Sure, there are some distinct disadvantages to natural stone flooring. It’s a rather expensive option. It’s a difficult installation, even with all the tools and the best tile cutting tools. The floor can be quite slippery (especially when wet), and falls can lead to serious injury.
But these natural stone tiles are just gorgeous, which makes them hard to resist. And you can make sure the natural stone flooring lasts for many decades to come, by taking care of it properly.
Basic Maintenance and Cleaning Rules for Natural Stone
Here’s a general overview on what you have to do to maintain your natural stone flooring.
Seal the Tiles Every 2 or 3 Years
This is one of the most important aspects of natural stone maintenance. Natural stone is actually semi-porous, and it’s likely to stain from spills. That’s why you need to seal the tiles regularly to prevent this from happening. You just need to make sure you do it every couple of years, and that you use the appropriate sealant that’s right for the type of stone you’re using.
Use Area Rugs and Non-Slip Mats
At the very least, the mats keep debris off the floor surface, protecting it from scratches. For countertop surfaces, try using placemats, trivets, and coasters. Try to place the mats and rugs right near the entrance of the room.
Blot Up Spills Immediately
You have to deal with the mess right away. Regardless of whether you’ve sealed the tiles, it pays to make sure you don’t give the spill the time to cause a stain.
First off, dust and mop the floors frequently. It’s best if you do this more than twice a week.
When you clean the floor surfaces, use some type of mild detergent. There are also some special soaps specifically designed for stone floors.
After washing and mopping the floor, thoroughly rinse and dry the surface, using clear, clean water.
What You Must Never Do
Natural stone flooring may seem tough and invulnerable, but it still has some weaknesses. To make sure you don’t inadvertently damage the flooring, here are some things you should never do:
Never Use Worn Vacuum Cleaners
These vacuum cleaners may have metal attachments that can damage the floor. Even the plastic attachments can do some damage. In fact, even the wheels can end up scratching the surface of the flooring.
Never Use Cleaners that Contain Acids
That means you don’t use tub & tile cleaners, grout cleaners, and bathroom cleaners. You should also avoid homemade cleaning solutions that contain lemon juice or vinegar. You really don’t want to use acid-based cleaners on natural stone flooring like onyx, travertine, limestone, and marble.
Never Use Abrasive Cleaners
These include soft cleansers and dry cleansers. They contain stuff that’ll just scratch the flooring surface.
Never Mix Chemicals Together
This is especially true when it comes to mixing bleach and ammonia. You just end up with toxic gas. Just don’t mix chemicals unless you bought a commercial product with very specific mixing instructions.
Special Tips and Recommendations
Some cleaning tips for natural stone will be for more specific circumstances.
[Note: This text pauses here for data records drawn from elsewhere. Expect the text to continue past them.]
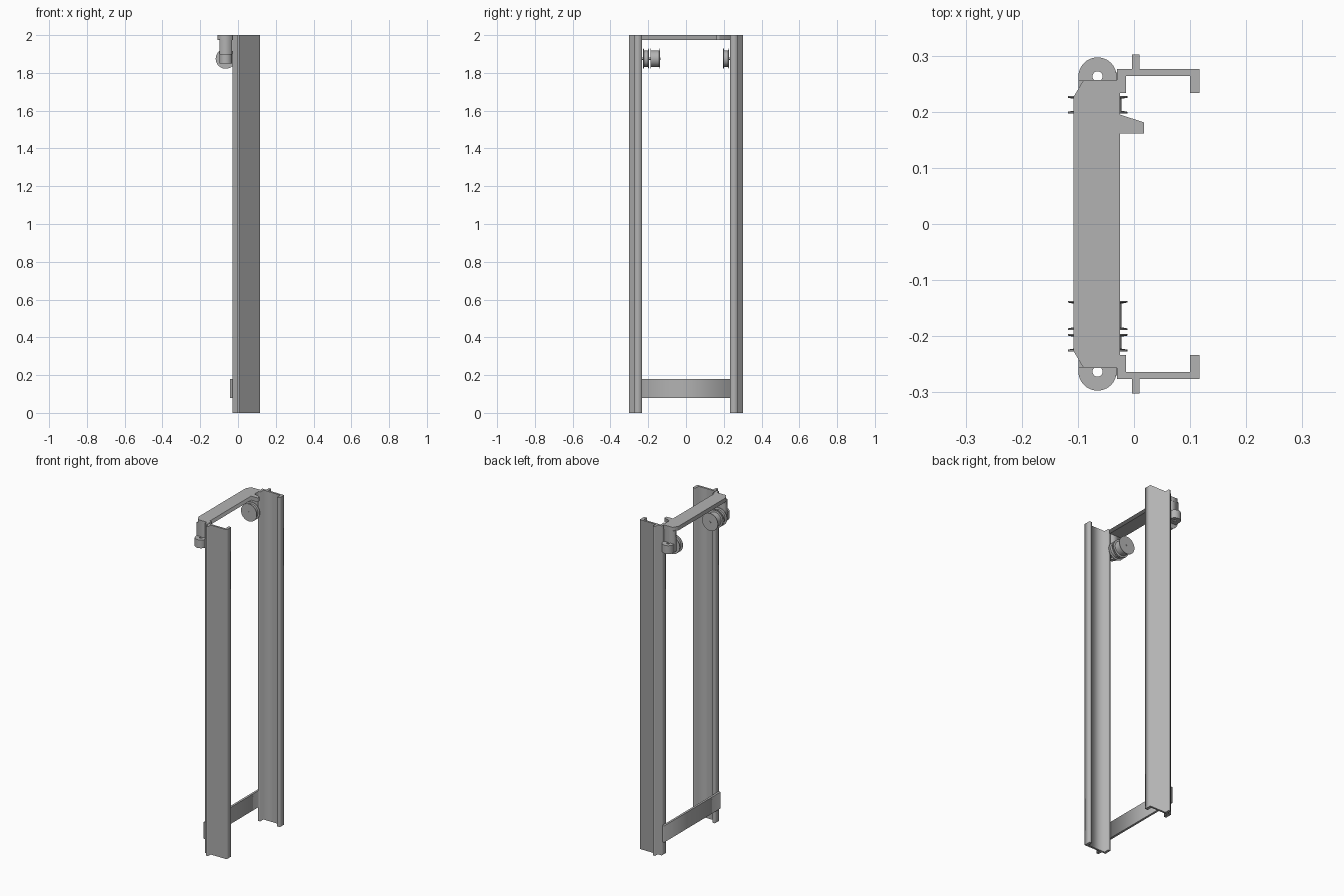
import bpy, bmesh, math
from mathutils import Matrix

cube = bpy.data.objects.get("Cube")
if cube:
    bpy.data.objects.remove(cube, do_unlink=True)

GREY = (0.45, 0.45, 0.45, 1)
metal = bpy.data.materials.new("plain_grey")
metal.use_nodes = True
metal.diffuse_color = GREY
metal.node_tree.nodes["Principled BSDF"].inputs["Base Color"].default_value = GREY


def finish(name, bm, smooth=False):
    """Clean the mesh, link it as an object and shade it."""
    bmesh.ops.remove_doubles(bm, verts=bm.verts, dist=0.0001)
    bmesh.ops.recalc_face_normals(bm, faces=bm.faces)
    mesh = bpy.data.meshes.new(name)
    bm.to_mesh(mesh)
    bm.free()
    mesh.materials.append(metal)
    obj = bpy.data.objects.new(name, mesh)
    bpy.context.collection.objects.link(obj)
    if smooth:
        bpy.ops.object.select_all(action='DESELECT')
        obj.select_set(True)
        bpy.context.view_layer.objects.active = obj
        bpy.ops.object.shade_smooth_by_angle(angle=math.radians(35))
    return obj


def prism(name, loops, z0, z1, smooth=False):
    """Extrude plan outlines from z0 to z1; inner loops become holes."""
    curve = bpy.data.curves.new(name, 'CURVE')
    curve.dimensions = '2D'
    curve.fill_mode = 'BOTH'
    curve.extrude = (z1 - z0) / 2
    for loop in loops:
        spline = curve.splines.new('POLY')
        spline.points.add(len(loop) - 1)
        for point, (x, y) in zip(spline.points, loop):
            point.co = (x, y, 0, 1)
        spline.use_cyclic_u = True
    temp = bpy.data.objects.new(name + "_outline", curve)
    bpy.context.collection.objects.link(temp)
    mesh = bpy.data.meshes.new_from_object(
        temp.evaluated_get(bpy.context.evaluated_depsgraph_get()))
    bpy.data.objects.remove(temp, do_unlink=True)
    bpy.data.curves.remove(curve)
    bm = bmesh.new()
    bm.from_mesh(mesh)
    bpy.data.meshes.remove(mesh)
    bmesh.ops.translate(bm, verts=bm.verts, vec=(0, 0, (z0 + z1) / 2))
    return finish(name, bm, smooth)


def rect(x0, x1, y0, y1):
    return [(x0, y0), (x1, y0), (x1, y1), (x0, y1)]


def arc(cx, cy, r, a0, a1, n):
    return [(cx + r * math.cos(a0 + (a1 - a0) * i / n),
             cy + r * math.sin(a0 + (a1 - a0) * i / n)) for i in range(n + 1)]


def flip(points, side):
    return [(x, y * side) for x, y in points]


AXIS_X, AXIS_Z = -0.065, 1.875


def turned(name, profile):
    """Spin a (y, radius) profile about the pulley axis."""
    bm = bmesh.new()
    verts = [bm.verts.new((0, y, r)) for y, r in profile]
    edges = [bm.edges.new(pair) for pair in zip(verts, verts[1:])]
    bmesh.ops.spin(bm, geom=verts + edges, cent=(0, 0, 0), axis=(0, 1, 0),
                   angle=math.tau, steps=48)
    bmesh.ops.transform(bm, matrix=Matrix.Translation((AXIS_X, 0, AXIS_Z)),
                        verts=bm.verts)
    return finish(name, bm, True)


def pulley(name, y0, y1):
    rim, drum, lip, bore = 0.053, 0.043, 0.003, 0.005
    turned(name, [(y0, 0), (y0, bore), (y0, rim), (y0 + lip, rim),
                  (y0 + lip * 1.6, drum), (y1 - lip * 1.6, drum),
                  (y1 - lip, rim), (y1, rim), (y1, bore), (y1, 0)])


def axle(name, y0, y1):
    turned(name, [(y0, 0), (y0, 0.006), (y1, 0.006), (y1, 0)])


# Channel uprights with an outer fin, plus the hanging bracket at each end
channel = [(-0.03, 0.2335), (-0.014, 0.2335), (-0.014, 0.264), (0.1, 0.264),
           (0.1, 0.2335), (0.117, 0.2335), (0.117, 0.276), (0.01, 0.276),
           (0.01, 0.3025), (-0.004, 0.3025), (-0.004, 0.276), (-0.03, 0.276)]
boss = [(-0.099, 0.232), (-0.031, 0.232)] + arc(AXIS_X, 0.263, 0.034, 0, math.pi, 24)
hole = arc(AXIS_X, 0.263, 0.009, 0, math.tau, 20)[:-1]
for label, side in (("front", -1), ("back", 1)):
    prism(label + "_upright", [flip(channel, side)], 0, 2)
    prism(label + "_hanger_leg",
          [flip(rect(-0.099, -0.031, 0.232, 0.2555), side)], 1.85, 1.98)
    prism(label + "_pivot_boss", [flip(boss, side), flip(hole, side)],
          1.85, 1.9, True)

# Top beam with chamfered outer corners and a tapered tab
beam = [(-0.108, -0.226), (-0.09, -0.2565), (-0.03, -0.2565), (-0.03, -0.2335),
        (-0.025, -0.2335), (-0.025, 0.161), (0.018, 0.161), (0.018, 0.181),
        (-0.025, 0.195), (-0.025, 0.2335), (-0.03, 0.2335), (-0.03, 0.2565),
        (-0.09, 0.2565), (-0.108, 0.226)]
prism("top_beam", [beam], 1.975, 2)

# Bottom tie bar on the outer flange faces
prism("bottom_tie_bar", [rect(-0.043, -0.03, -0.27, 0.27)], 0.08, 0.18)

# Pulleys and their axles
pulley("back_pulley", 0.197, 0.228)
pulley("front_pulley", -0.227, -0.196)
pulley("front_wide_pulley", -0.189, -0.137)
axle("back_axle", 0.195, 0.24)
axle("front_axle", -0.24, -0.135)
For Floor Surfaces
- Use a clean and dry dust mop, to get rid of dirt and grit that can scratch the stone flooring surface.
- Go with clean, potable water for washing the surface, along with pH 7 (neutral) cleaners.
- Use warm water, along with a suitable cleaner. This can be stone soap, a few drops of a neutral cleaner, or even a mild dishwashing detergent. Just don’t use too much, or else you end up with streaks.
- Wipe down the countertop with a clean, soft cloth.
For Wet Areas (Including Bathroom)
- You can minimize soap scum by using a squeegee after each use.
- Use a non-acidic soap scum remover for best results.
- Every now and then, you can also use a solution of ammonia and water. Just make sure you have at least a gallon of water to go with each half-cup of ammonia. Don’t use this too often, however, as you’ll just dull the stone surface over time.
For Patio and Outdoor Pool Areas
- Flush with clear water.
- Use a mild bleach solution to get rid of moss or algae.
For Exterior Stone Spaces
- It’s true that these are often larger areas, which makes it rather impractical to do regular maintenance too frequently.
- But you should still do some periodic overall cleaning at least once a month, so you can get rid of accumulated pollutants.
For Removing Stains
- First, remove any loose debris.
- Don’t wipe the area. That will just spread out the spill and extend the stain damage.
- Instead, flush the stain area with some mild soap and plain water. Rinse several times.
- Use a soft cloth to dry the area thoroughly.
- Keep doing these same steps until you get rid of the stain completely.
- But if the stain is too stubborn, contact your local professional stone care specialist.
With all these tips, hopefully you’ll have a gorgeous natural stone flooring for many years to come!